Task: How many separate lines of the data contain "slab"? Give the count and nothing else.

Task data:
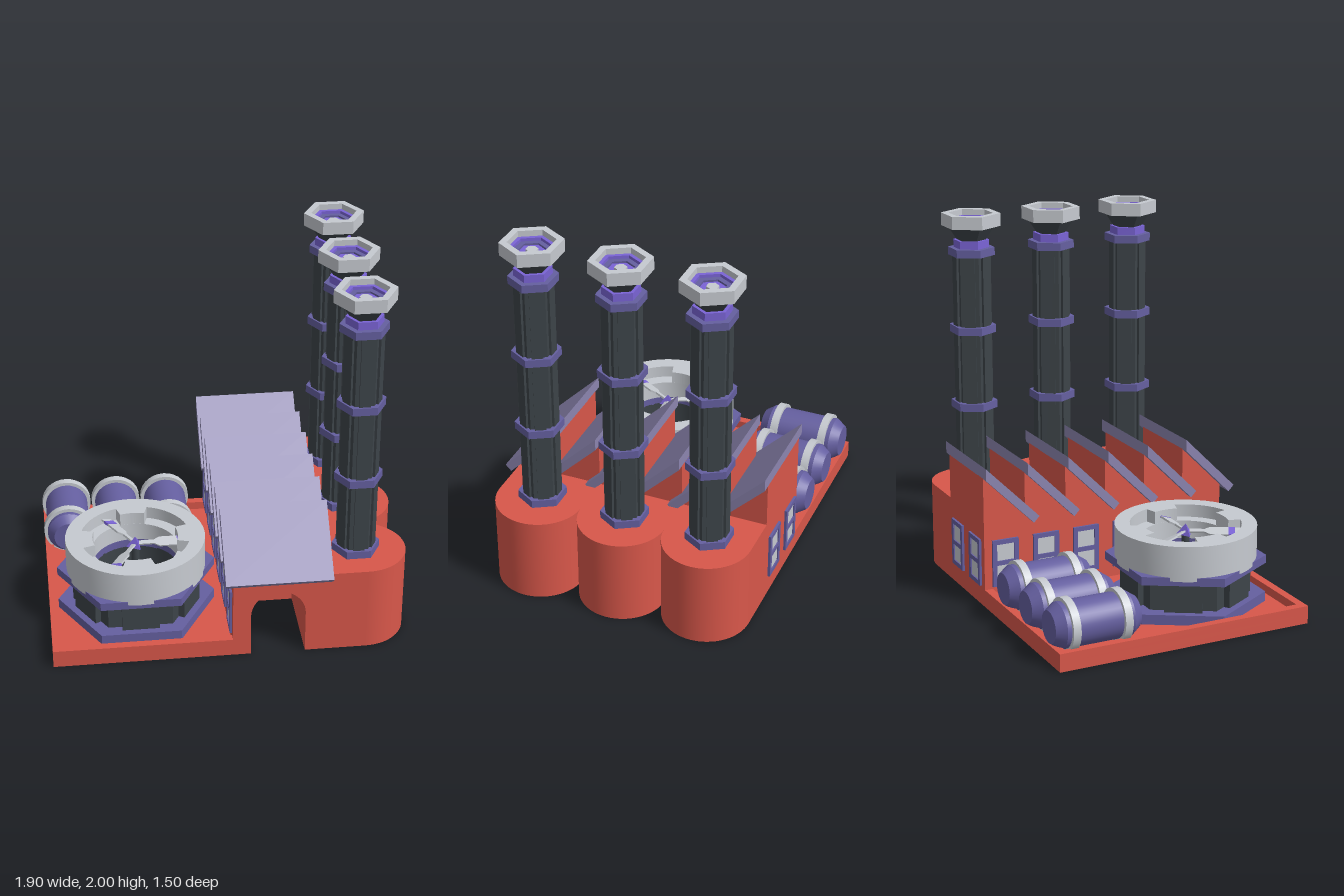
import * as THREE from 'three';
import { toCreasedNormals } from 'three/addons/utils/BufferGeometryUtils.js';

const mat = (name, color) => {
  const m = new THREE.MeshStandardMaterial({ color });
  m.name = name;
  return m;
};
const RED = mat('brick red', 0xd8574a);
const ROOF = mat('roof lavender', 0x8c85b0);
const BAND = mat('slate violet', 0x655fa0);
const BRIGHT = mat('bright violet', 0x7a64d6);
const DARK = mat('dark iron', 0x3d4449);
const GRAY = mat('light gray', 0xc6cad0);

function add(parent, name, geometry, material, x = 0, y = 0, z = 0) {
  const m = new THREE.Mesh(geometry, material);
  m.name = name;
  m.position.set(x, y, z);
  parent.add(m);
  return m;
}
function group(parent, name, x = 0, y = 0, z = 0) {
  const g = new THREE.Group();
  g.name = name;
  g.position.set(x, y, z);
  parent.add(g);
  return g;
}
// Box given by its lower and upper limits
function box(parent, name, material, x0, x1, y0, y1, z0, z1) {
  return add(parent, name, new THREE.BoxGeometry(x1 - x0, y1 - y0, z1 - z0), material,
    (x0 + x1) / 2, (y0 + y1) / 2, (z0 + z1) / 2);
}
// Six-sided prism or frustum with flat faces, corners on the x axis
function hex(parent, name, material, rBottom, rTop, y0, y1) {
  const g = new THREE.CylinderGeometry(rTop, rBottom, y1 - y0, 6, 1, false, Math.PI / 6).toNonIndexed();
  g.computeVertexNormals();
  return add(parent, name, g, material, 0, (y0 + y1) / 2, 0);
}
// Horizontal plate extruded from a plan shape
function slab(parent, name, material, shape, y0, y1) {
  const g = new THREE.ExtrudeGeometry(shape, { depth: y1 - y0, bevelEnabled: false, curveSegments: 40 });
  g.rotateX(-Math.PI / 2);
  return add(parent, name, toCreasedNormals(g, 0.5), material, 0, y0, 0);
}
const polygon = (r, n) => Array.from({ length: n }, (_, i) =>
  new THREE.Vector2(r * Math.cos(i * 2 * Math.PI / n), r * Math.sin(i * 2 * Math.PI / n)));
function ringShape(outer, nOuter, inner, nInner) {
  const s = new THREE.Shape(polygon(outer, nOuter));
  s.holes.push(new THREE.Path(polygon(inner, nInner).reverse()));
  return s;
}
// Raised panels on the six faces of a prism
function panels(parent, name, reach, thick, width, y0, y1) {
  for (let k = 0; k < 6; k++) {
    const a = k * Math.PI / 3, r = reach - thick / 2;
    add(parent, name, new THREE.BoxGeometry(width, y1 - y0, thick), DARK,
      r * Math.sin(a), (y0 + y1) / 2, r * Math.cos(a)).rotation.y = a;
  }
}

const BACK = -0.742, FRONT = 0.682, LOBE = 0.2373, BAY = 0.2373;

function buildHall(root) {
  const hall = group(root, 'hall');
  box(hall, 'hallBody', RED, 0, 0.713, 0, 0.475, BACK, FRONT - 2 * LOBE);
  // Front bay with an arched tunnel
  const s = new THREE.Shape();
  s.moveTo(0, 0);
  s.lineTo(0.095, 0);
  s.lineTo(0.095, 0.24);
  s.absarc(0.24, 0.24, 0.145, Math.PI, 0, true);
  s.lineTo(0.385, 0);
  s.lineTo(0.713, 0);
  s.lineTo(0.713, 0.475);
  s.lineTo(0, 0.475);
  const bay = new THREE.ExtrudeGeometry(s, { depth: 2 * LOBE, bevelEnabled: false, curveSegments: 24 });
  add(hall, 'archBay', toCreasedNormals(bay, 0.5), RED, 0, 0, FRONT - 2 * LOBE);
  // Rounded chimney footings
  for (let i = 0; i < 3; i++) {
    add(hall, 'roundedFooting', new THREE.CylinderGeometry(LOBE, LOBE, 0.475, 32, 1, false, 0, Math.PI), RED,
      0.713, 0.2375, BACK + LOBE * (1 + 2 * i));
  }
  // Sawtooth roof: gables and sloping panels; profiles are (z from the ridge, y)
  const prism = (points, x0, x1) => {
    const g = new THREE.ExtrudeGeometry(new THREE.Shape(points.map(p => new THREE.Vector2(-p[0], p[1]))),
      { depth: x1 - x0, bevelEnabled: false });
    return g.rotateY(Math.PI / 2).translate(x0, 0, 0);
  };
  for (let i = 0; i < 6; i++) {
    const z = BACK + i * BAY;
    add(hall, 'gable', prism([[0, 0.47], [0.237, 0.47], [0.237, 0.485], [0, 0.722]], 0, 0.475), RED, 0, 0, z);
    add(hall, 'roofPanel', prism([[0, 0.785], [0, 0.72], [0.27, 0.45], [0.302, 0.483]], -0.045, 0.52), ROOF, 0, 0, z);
  }
  // Windows, built facing +z
  const addWindow = (x, z, turn) => {
    const w = group(hall, 'window', x, 0, z);
    w.rotation.y = turn;
    for (const e of [-1, 1]) box(w, 'windowJamb', BAND, e * 0.0625 - 0.0125, e * 0.0625 + 0.0125, 0.11, 0.37, 0, 0.013);
    for (const y of [0.1225, 0.24, 0.3575]) box(w, 'windowRail', BAND, -0.05, 0.05, y - 0.0125, y + 0.0125, 0, 0.013);
    box(w, 'windowPane', GRAY, -0.05, 0.05, 0.12, 0.36, 0, 0.006);
  };
  for (let i = 0; i < 6; i++) addWindow(0, BACK + (i + 0.5) * BAY, -Math.PI / 2);
  for (const x of [0.115, 0.36]) addWindow(x, BACK, Math.PI);
}

function buildChimney(root, z) {
  const c = group(root, 'chimney', 0.682, 0, z);
  hex(c, 'chimneyShaft', DARK, 0.102, 0.102, 0.475, 1.8);
  panels(c, 'shaftRib', 0.101, 0.026, 0.06, 0.475, 1.8);
  for (const y of [0.475, 0.91, 1.34, 1.77]) hex(c, 'chimneyBand', BAND, 0.128, 0.128, y, y + 0.043);
  hex(c, 'chimneyNeck', BRIGHT, 0.098, 0.098, 1.81, 1.855);
  hex(c, 'chimneyFlare', DARK, 0.08, 0.13, 1.855, 1.932);
  // Open cap with stepped rings inside
  slab(c, 'chimneyCap', GRAY, ringShape(0.162, 6, 0.122, 6), 1.93, 2);
  slab(c, 'capOuterRing', BRIGHT, ringShape(0.123, 6, 0.1, 6), 1.93, 1.968);
  slab(c, 'capMiddleRing', BAND, ringShape(0.101, 6, 0.07, 6), 1.93, 1.952);
  hex(c, 'capCore', BRIGHT, 0.071, 0.071, 1.93, 1.942);
  hex(c, 'capNozzle', GRAY, 0.032, 0.032, 1.94, 1.955);
}

function buildYard(root) {
  const yard = group(root, 'yard');
  box(yard, 'yardFloor', RED, -0.95, 0, 0, 0.05, BACK, FRONT);
  box(yard, 'yardRimLeft', RED, -0.95, -0.905, 0.05, 0.097, BACK, FRONT);
  box(yard, 'yardRimBack', RED, -0.905, 0, 0.05, 0.097, BACK, BACK + 0.045);
  box(yard, 'yardRimFront', RED, -0.905, 0, 0.05, 0.097, FRONT - 0.045, FRONT);
}

function buildTank(root, x) {
  const t = group(root, 'tank', x, 0.19, -0.503);
  t.rotation.x = Math.PI / 2;
  const profile = [[0, -0.237], [0.085, -0.237], [0.12, -0.187], [0.12, 0.187], [0.085, 0.237], [0, 0.237]];
  const body = new THREE.LatheGeometry(profile.map(p => new THREE.Vector2(...p)), 28);
  add(t, 'tankBody', toCreasedNormals(body, 0.4), BAND);
  for (const y of [-0.143, 0.143]) add(t, 'tankHoop', new THREE.CylinderGeometry(0.139, 0.139, 0.042, 28), GRAY, 0, y, 0);
}

function buildTower(root) {
  const t = group(root, 'coolingTower', -0.474, 0, 0.21);
  slab(t, 'towerBase', BAND, ringShape(0.426, 6, 0.23, 40), 0.05, 0.104);
  slab(t, 'towerBody', DARK, ringShape(0.345, 6, 0.23, 40), 0.104, 0.27);
  panels(t, 'towerPanel', 0.332, 0.05, 0.2, 0.104, 0.27);
  slab(t, 'towerCollar', BAND, ringShape(0.426, 6, 0.23, 40), 0.265, 0.31);
  // Fan housing with four recesses in its inner lip
  slab(t, 'housingWall', GRAY, ringShape(0.376, 48, 0.295, 48), 0.29, 0.48);
  slab(t, 'housingLip', GRAY, ringShape(0.297, 48, 0.23, 48), 0.31, 0.41);
  for (let k = 0; k < 4; k++) {
    const s = new THREE.Shape(), a = k * Math.PI / 2;
    s.absarc(0, 0, 0.297, a - 0.29, a + 0.29, false);
    s.absarc(0, 0, 0.23, a + 0.29, a - 0.29, true);
    slab(t, 'lipBlock', GRAY, s, 0.41, 0.48);
  }
  // Three-bladed fan
  const fan = group(t, 'fan', 0, 0.435, 0);
  const outline = [[0.02, -0.012], [0.1, -0.012], [0.13, -0.03], [0.285, -0.03],
    [0.285, 0.03], [0.13, 0.03], [0.1, 0.012], [0.02, 0.012]];
  for (let k = 0; k < 3; k++) {
    const arm = group(fan, 'fanArm');
    arm.rotation.y = k * 2 * Math.PI / 3;
    const blade = group(arm, 'tiltedBlade');
    blade.rotation.x = 0.35;
    slab(blade, 'fanBlade', GRAY, new THREE.Shape(outline.map(p => new THREE.Vector2(...p))), -0.005, 0.005);
    box(blade, 'bladeStripe', BRIGHT, 0.225, 0.26, -0.007, 0.007, -0.031, 0.031);
  }
  add(fan, 'fanHub', new THREE.ConeGeometry(0.05, 0.06, 3, 1, false, -Math.PI / 2).toNonIndexed(), BRIGHT, 0, 0.01, 0)
    .geometry.computeVertexNormals();
  add(fan, 'fanShaft', new THREE.CylinderGeometry(0.022, 0.022, 0.37, 12), DARK, 0, -0.2, 0);
}

export function createModel() {
  const root = new THREE.Group();
  root.name = 'factory';
  buildYard(root);
  buildHall(root);
  for (let i = 0; i < 3; i++) buildChimney(root, BACK + LOBE * (1 + 2 * i));
  for (const x of [-0.815, -0.53, -0.245]) buildTank(root, x);
  buildTower(root);
  return root;
}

Answer section: 11